> WHAT THE TASK ASKS
Write out every line below again exactly as it stands, skipping each image.

> PROVIDED DATA
============
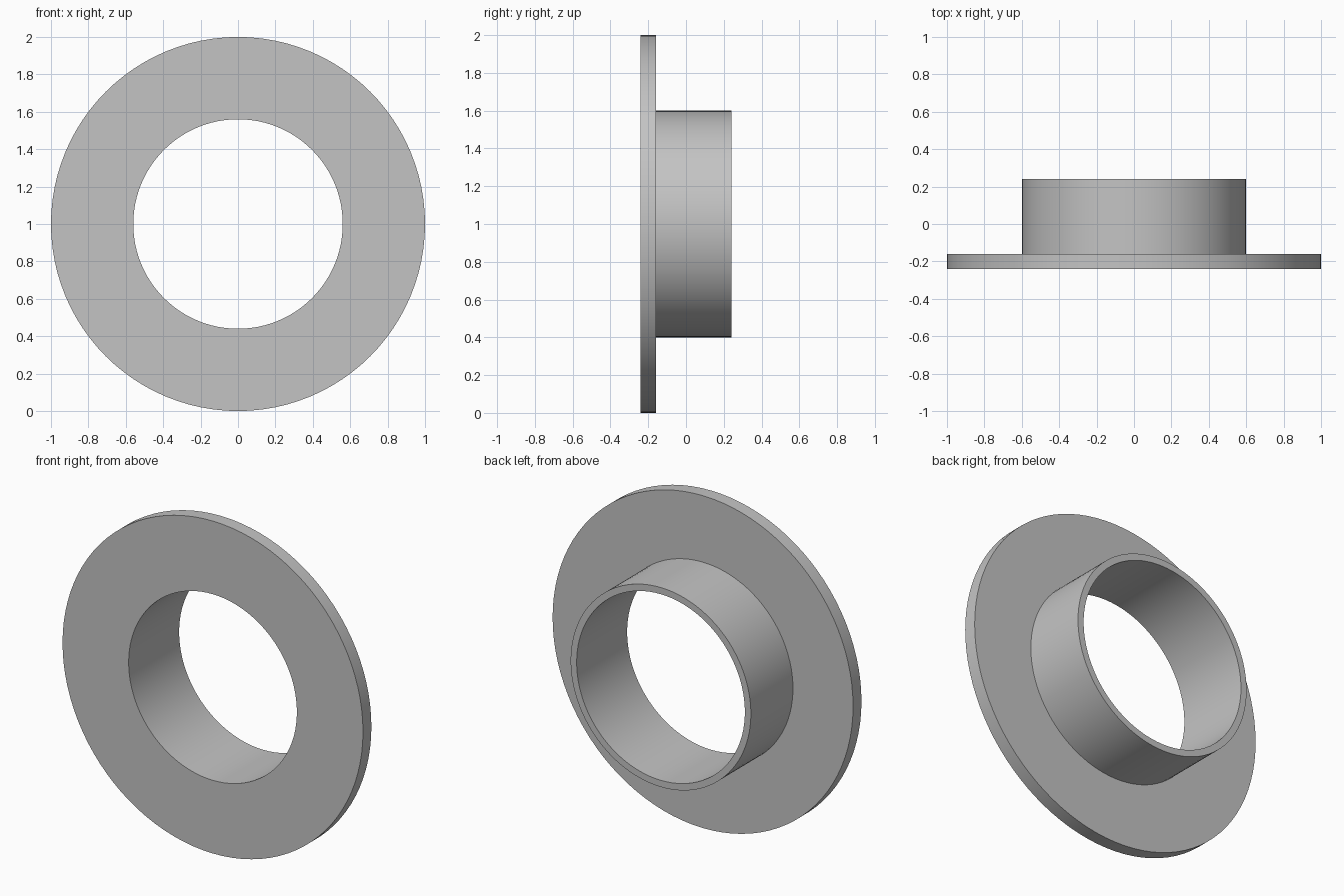
import bpy
import bmesh
from math import radians
from mathutils import Matrix, Vector

cube = bpy.data.objects.get("Cube")
if cube:
    bpy.data.objects.remove(cube, do_unlink=True)

SEGMENTS = 96
BORE, SLEEVE, RIM = 0.56, 0.60, 1.0
FRONT, STEP, BACK = -0.24, -0.16, 0.24

grey = bpy.data.materials.new("plain grey")
grey.use_nodes = True
colour = (0.55, 0.55, 0.55, 1)
grey.diffuse_color = colour
grey.node_tree.nodes["Principled BSDF"].inputs["Base Color"].default_value = colour


def lathe(name, profile):
    """Revolve a closed (radius, y) profile about the y axis, centred at z = 1."""
    bm = bmesh.new()
    rings = []
    for i in range(SEGMENTS):
        turn = Matrix.Rotation(radians(360 * i / SEGMENTS), 3, 'Y')
        rings.append([bm.verts.new(turn @ Vector((0, y, r)) + Vector((0, 0, 1)))
                      for r, y in profile])
    n = len(profile)
    for i, ring in enumerate(rings):
        following = rings[(i + 1) % SEGMENTS]
        for j in range(n):
            k = (j + 1) % n
            bm.faces.new((ring[j], ring[k], following[k], following[j]))
    bmesh.ops.recalc_face_normals(bm, faces=bm.faces)
    mesh = bpy.data.meshes.new(name)
    bm.to_mesh(mesh)
    bm.free()
    mesh.materials.append(grey)
    obj = bpy.data.objects.new(name, mesh)
    bpy.context.collection.objects.link(obj)
    bpy.ops.object.select_all(action='DESELECT')
    obj.select_set(True)
    bpy.context.view_layer.objects.active = obj
    bpy.ops.object.shade_smooth_by_angle(angle=radians(30))
    return obj


# Wide front flange and thin rear sleeve, turned as one solid with a through bore
lathe("flanged_sleeve", [(BORE, FRONT), (RIM, FRONT), (RIM, STEP),
                         (SLEEVE, STEP), (SLEEVE, BACK), (BORE, BACK)])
============
> ANSWER SPACE
import bpy
import bmesh
from math import radians
from mathutils import Matrix, Vector

cube = bpy.data.objects.get("Cube")
if cube:
    bpy.data.objects.remove(cube, do_unlink=True)

SEGMENTS = 96
BORE, SLEEVE, RIM = 0.56, 0.60, 1.0
FRONT, STEP, BACK = -0.24, -0.16, 0.24

grey = bpy.data.materials.new("plain grey")
grey.use_nodes = True
colour = (0.55, 0.55, 0.55, 1)
grey.diffuse_color = colour
grey.node_tree.nodes["Principled BSDF"].inputs["Base Color"].default_value = colour


def lathe(name, profile):
    """Revolve a closed (radius, y) profile about the y axis, centred at z = 1."""
    bm = bmesh.new()
    rings = []
    for i in range(SEGMENTS):
        turn = Matrix.Rotation(radians(360 * i / SEGMENTS), 3, 'Y')
        rings.append([bm.verts.new(turn @ Vector((0, y, r)) + Vector((0, 0, 1)))
                      for r, y in profile])
    n = len(profile)
    for i, ring in enumerate(rings):
        following = rings[(i + 1) % SEGMENTS]
        for j in range(n):
            k = (j + 1) % n
            bm.faces.new((ring[j], ring[k], following[k], following[j]))
    bmesh.ops.recalc_face_normals(bm, faces=bm.faces)
    mesh = bpy.data.meshes.new(name)
    bm.to_mesh(mesh)
    bm.free()
    mesh.materials.append(grey)
    obj = bpy.data.objects.new(name, mesh)
    bpy.context.collection.objects.link(obj)
    bpy.ops.object.select_all(action='DESELECT')
    obj.select_set(True)
    bpy.context.view_layer.objects.active = obj
    bpy.ops.object.shade_smooth_by_angle(angle=radians(30))
    return obj


# Wide front flange and thin rear sleeve, turned as one solid with a through bore
lathe("flanged_sleeve", [(BORE, FRONT), (RIM, FRONT), (RIM, STEP),
                         (SLEEVE, STEP), (SLEEVE, BACK), (BORE, BACK)])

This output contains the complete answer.